One commonly used proof in the discrete case is via Lagrange’s identity. Here are two other nice proofs.
1. For any complex number we use the non-negativity of the square :
Let . The above equation shows that if the 2 by 1 vector has non-zero first component, then . This non-negativity also holds when has zero first component as for we have . We conclude that A is positive semidefinite, so has non-negative determinant
from which (1) follows.
2. For convenience let . Consider the projection of onto , given by . We compute the squared length of their difference.
from which (1) easily follows. Equality holds iff the projection of onto is the zero vector: in other words, they are parallel or one of the vectors is zero.
Proof 2 shows that the Cauchy-Schwarz inequality is a consequence of Gram-Schmidt orthogonalisation applied to two vectors, also mentioned in .
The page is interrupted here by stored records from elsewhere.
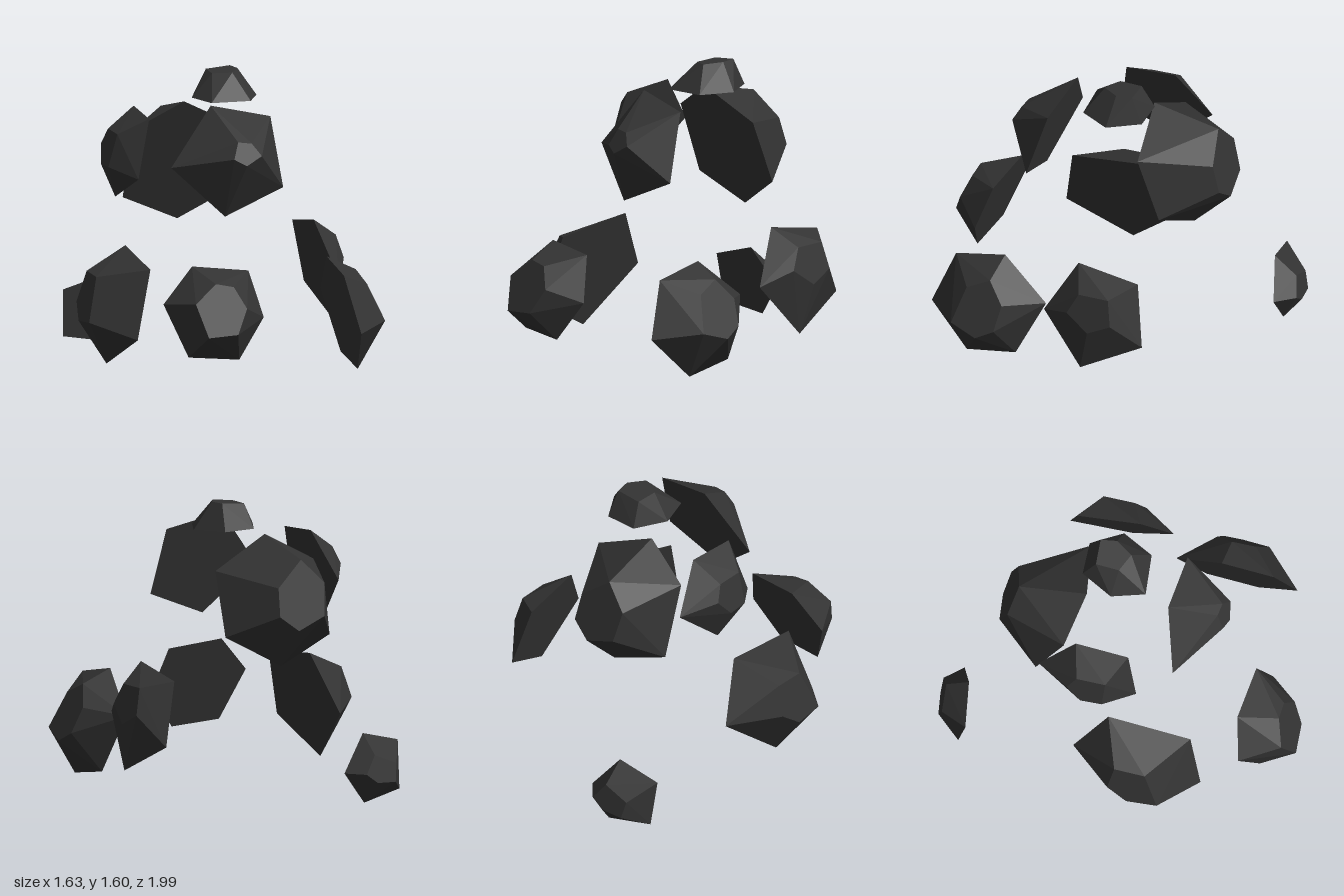
import * as THREE from 'three';
import { ConvexGeometry } from 'three/addons/geometries/ConvexGeometry.js';

// Projects a ring of corners onto its average plane so the face is truly flat
function flatRing(ring) {
  const pts = ring.map((p) => new THREE.Vector3(...p));
  const centre = new THREE.Vector3();
  pts.forEach((p) => centre.addScaledVector(p, 1 / pts.length));
  const normal = new THREE.Vector3();
  pts.forEach((p, i) => {
    const a = p.clone().sub(centre);
    const b = pts[(i + 1) % pts.length].clone().sub(centre);
    normal.add(a.cross(b));
  });
  const plane = new THREE.Plane().setFromNormalAndCoplanarPoint(normal.normalize(), centre);
  return pts.map((p) => plane.projectPoint(p, new THREE.Vector3()));
}

export function createModel() {
  const group = new THREE.Group();
  group.name = 'floatingRockShards';
  const stone = new THREE.MeshStandardMaterial({ color: 0x333333 });
  stone.name = 'darkStone';

  // A shard is a faceted dome: a wide flat base facing inward, a small cap facing outward
  const shard = (name, base, cap) => {
    const mesh = new THREE.Mesh(new ConvexGeometry([...flatRing(base), ...flatRing(cap)]), stone);
    mesh.name = name;
    group.add(mesh);
  };

  // Upper shards
  shard('topShard',
    [[-0.08, 1.457, -0.095], [0.02, 1.455, -0.27], [0.2, 1.455, -0.265],
      [0.295, 1.457, -0.09], [0.2, 1.44, 0.08], [-0.03, 1.445, 0.09]],
    [[0.04, 1.59, -0.2], [0.18, 1.6, -0.2], [0.19, 1.61, -0.11], [0.13, 1.58, -0.02], [0.03, 1.59, -0.07]]);

  shard('upperFrontShard',
    [[-0.34, 1.13, 0.29], [-0.085, 1.455, 0.23], [0.245, 1.387, 0.275], [0.28, 1.005, 0.375], [-0.065, 0.867, 0.41]],
    [[-0.02, 1.285, 0.49], [0.055, 1.275, 0.5], [0.1, 1.21, 0.54], [0.01, 1.16, 0.55], [-0.055, 1.195, 0.525]]);

  shard('upperBackShard',
    [[-0.075, 1.415, -0.235], [0.265, 1.25, -0.27], [0.28, 0.895, -0.38],
      [-0.02, 0.735, -0.51], [-0.35, 0.86, -0.45], [-0.34, 1.26, -0.305]],
    [[-0.075, 1.335, -0.605], [-0.2, 1.2, -0.64], [-0.17, 1.03, -0.71],
      [0, 0.96, -0.7], [0.105, 1.045, -0.68], [0.09, 1.2, -0.645]]);

  shard('upperRightShard',
    [[-0.375, 1.405, -0.235], [-0.375, 1.37, 0.06], [-0.47, 1.05, 0.12], [-0.495, 0.915, -0.18], [-0.42, 1.15, -0.43]],
    [[-0.53, 1.29, -0.2], [-0.53, 1.28, -0.04], [-0.58, 1.1, -0.05], [-0.58, 1.1, -0.17], [-0.55, 1.2, -0.25]]);

  // Lower shards
  shard('lowerFrontShard',
    [[-0.35, 0.64, 0.66], [-0.04, 0.61, 0.71], [0.02, 0.36, 0.79],
      [-0.14, 0.14, 0.84], [-0.42, 0.16, 0.8], [-0.53, 0.445, 0.7]],
    [[-0.42, 0.47, 0.92], [-0.29, 0.57, 0.88], [-0.19, 0.55, 0.89],
      [-0.13, 0.435, 0.94], [-0.2, 0.3, 0.99], [-0.37, 0.29, 0.99]]);

  shard('lowerBackShard',
    [[-0.57, 0.315, -0.81], [-0.33, 0.38, -0.835], [-0.18, 0.18, -0.89], [-0.3, 0.005, -0.895], [-0.555, 0.05, -0.855]],
    [[-0.47, 0.22, -0.96], [-0.33, 0.28, -0.965], [-0.26, 0.18, -0.985], [-0.33, 0.13, -1], [-0.45, 0.12, -0.98]]);

  shard('lowerRightShard',
    [[-0.48, 0.665, -0.03], [-0.52, 0.6, 0.43], [-0.6, 0.22, 0.505], [-0.66, 0.045, 0.13], [-0.575, 0.35, -0.21]],
    [[-0.74, 0.55, 0.05], [-0.75, 0.54, 0.22], [-0.815, 0.3, 0.3], [-0.82, 0.29, 0.13], [-0.79, 0.38, 0.02]]);

  shard('lowerLeftFrontShard',
    [[0.52, 0.55, 0.7], [0.525, 0.617, 0.41], [0.58, 0.4, 0.145],
      [0.64, 0.07, 0.3], [0.645, 0.015, 0.59], [0.57, 0.24, 0.82]],
    [[0.7, 0.475, 0.565], [0.68, 0.54, 0.435], [0.74, 0.43, 0.345],
      [0.8, 0.29, 0.37], [0.81, 0.23, 0.47], [0.79, 0.28, 0.625]]);

  shard('lowerLeftBackShard',
    [[0.62, 0.75, -0.06], [0.61, 0.695, -0.41], [0.715, 0.35, -0.47], [0.76, 0.165, -0.13], [0.7, 0.45, 0.11]],
    [[0.77, 0.65, -0.12], [0.765, 0.655, -0.295], [0.81, 0.51, -0.32], [0.815, 0.44, -0.19], [0.79, 0.53, -0.06]]);

  return group;
}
 J. M. Steele, The Cauchy-Schwarz Master Class: An Introduction to the Art of Mathematical Inequalities, MAA Problem Books Series, 2004.